=== PROBLEM REQUIREMENTS ===
Provide a character-exact reproduction of the lines from the line with "obj = bpy.data.objects.new(name, mesh)" to the end of the entries.

=== EXTRACTED MATERIAL ===
******************************
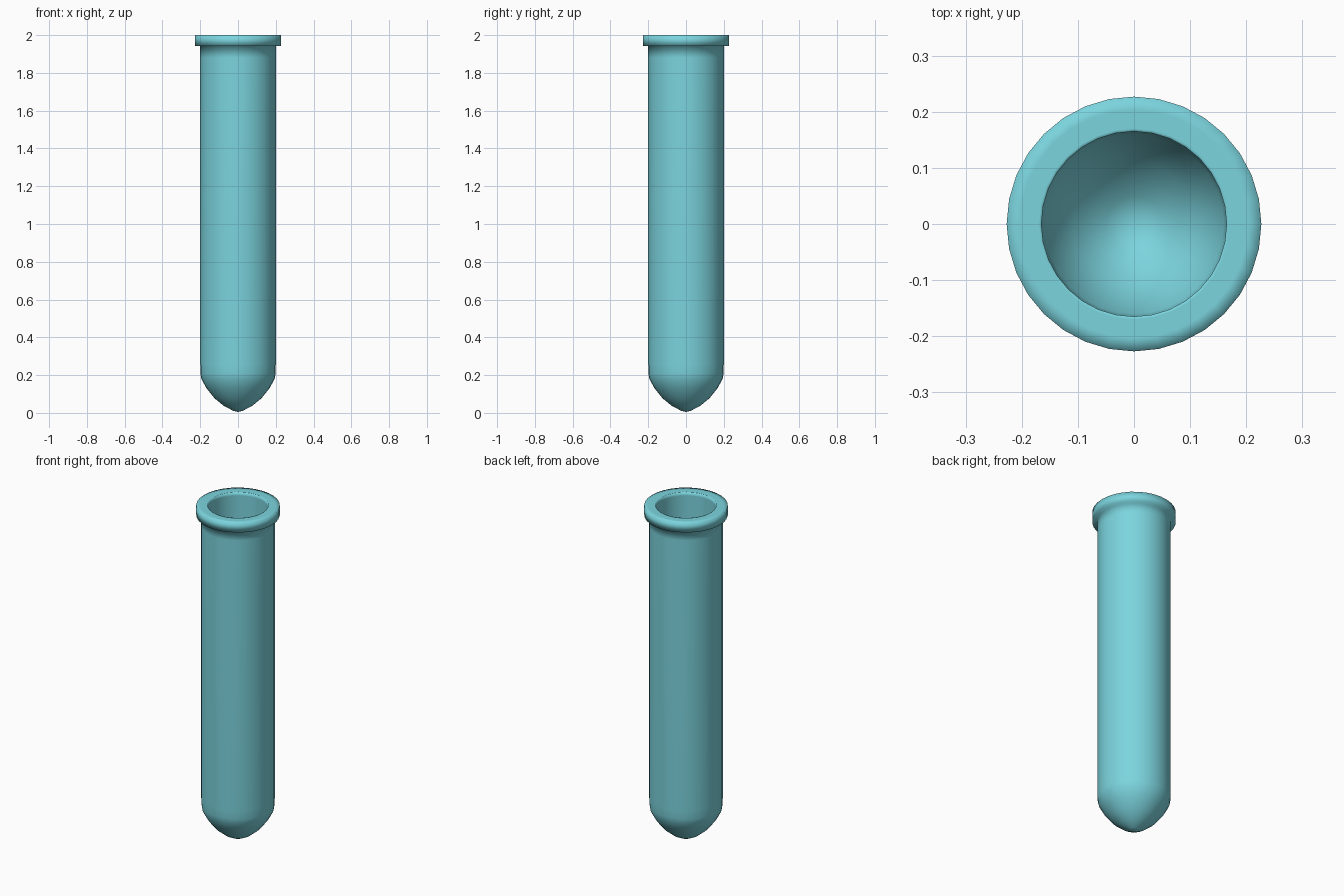
import bpy, bmesh
from math import cos, sin, tau

if "Cube" in bpy.data.objects:
    bpy.data.objects.remove(bpy.data.objects["Cube"])

SEGMENTS = 32

# Half-section (radius, height) from the outer tip, over the lip, to the inner tip
PROFILE = [
    (0.0, 0.005), (0.025, 0.011), (0.075, 0.037), (0.125, 0.078), (0.168, 0.132),
    (0.194, 0.18), (0.199, 0.21), (0.2, 0.26),                   # rounded point
    (0.2, 1.88), (0.2, 1.942),                                   # tube wall
    (0.227, 1.942), (0.227, 2.0), (0.203, 2.0),                  # lip
    (0.17, 2.0), (0.165, 2.0), (0.165, 1.98),                    # mouth
    (0.165, 0.25), (0.16, 0.2), (0.11, 0.115), (0.05, 0.06), (0.0, 0.04),  # inside
]


def lathe(name, profile, segments):
    """Turn a closed half-section around z; end points on the axis become poles."""
    bm = bmesh.new()
    rings = []
    for r, z in profile:
        count = segments if r > 0 else 1
        rings.append([bm.verts.new((r * cos(tau * i / segments),
                                    r * sin(tau * i / segments), z))
                      for i in range(count)])
    for a, b in zip(rings, rings[1:]):
        for i in range(segments):
            j = (i + 1) % segments
            corners = [a[i % len(a)], a[j % len(a)], b[j % len(b)], b[i % len(b)]]
            bm.faces.new(list(dict.fromkeys(corners)))
    bmesh.ops.recalc_face_normals(bm, faces=bm.faces)
    for face in bm.faces:
        face.smooth = True
    mesh = bpy.data.meshes.new(name)
    bm.to_mesh(mesh)
    bm.free()
    obj = bpy.data.objects.new(name, mesh)
    bpy.context.collection.objects.link(obj)
    return obj


# Hollow tube with lip
tube = lathe("test_tube", PROFILE, SEGMENTS)
mat = bpy.data.materials.new("aqua_glass")
mat.diffuse_color = (0.2, 0.66, 0.73, 1.0)
mat.use_nodes = True
mat.node_tree.nodes["Principled BSDF"].inputs["Base Color"].default_value = mat.diffuse_color
tube.data.materials.append(mat)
******************************
=== OUTPUT FOR THIS TASK ===
    obj = bpy.data.objects.new(name, mesh)
    bpy.context.collection.objects.link(obj)
    return obj


# Hollow tube with lip
tube = lathe("test_tube", PROFILE, SEGMENTS)
mat = bpy.data.materials.new("aqua_glass")
mat.diffuse_color = (0.2, 0.66, 0.73, 1.0)
mat.use_nodes = True
mat.node_tree.nodes["Principled BSDF"].inputs["Base Color"].default_value = mat.diffuse_color
tube.data.materials.append(mat)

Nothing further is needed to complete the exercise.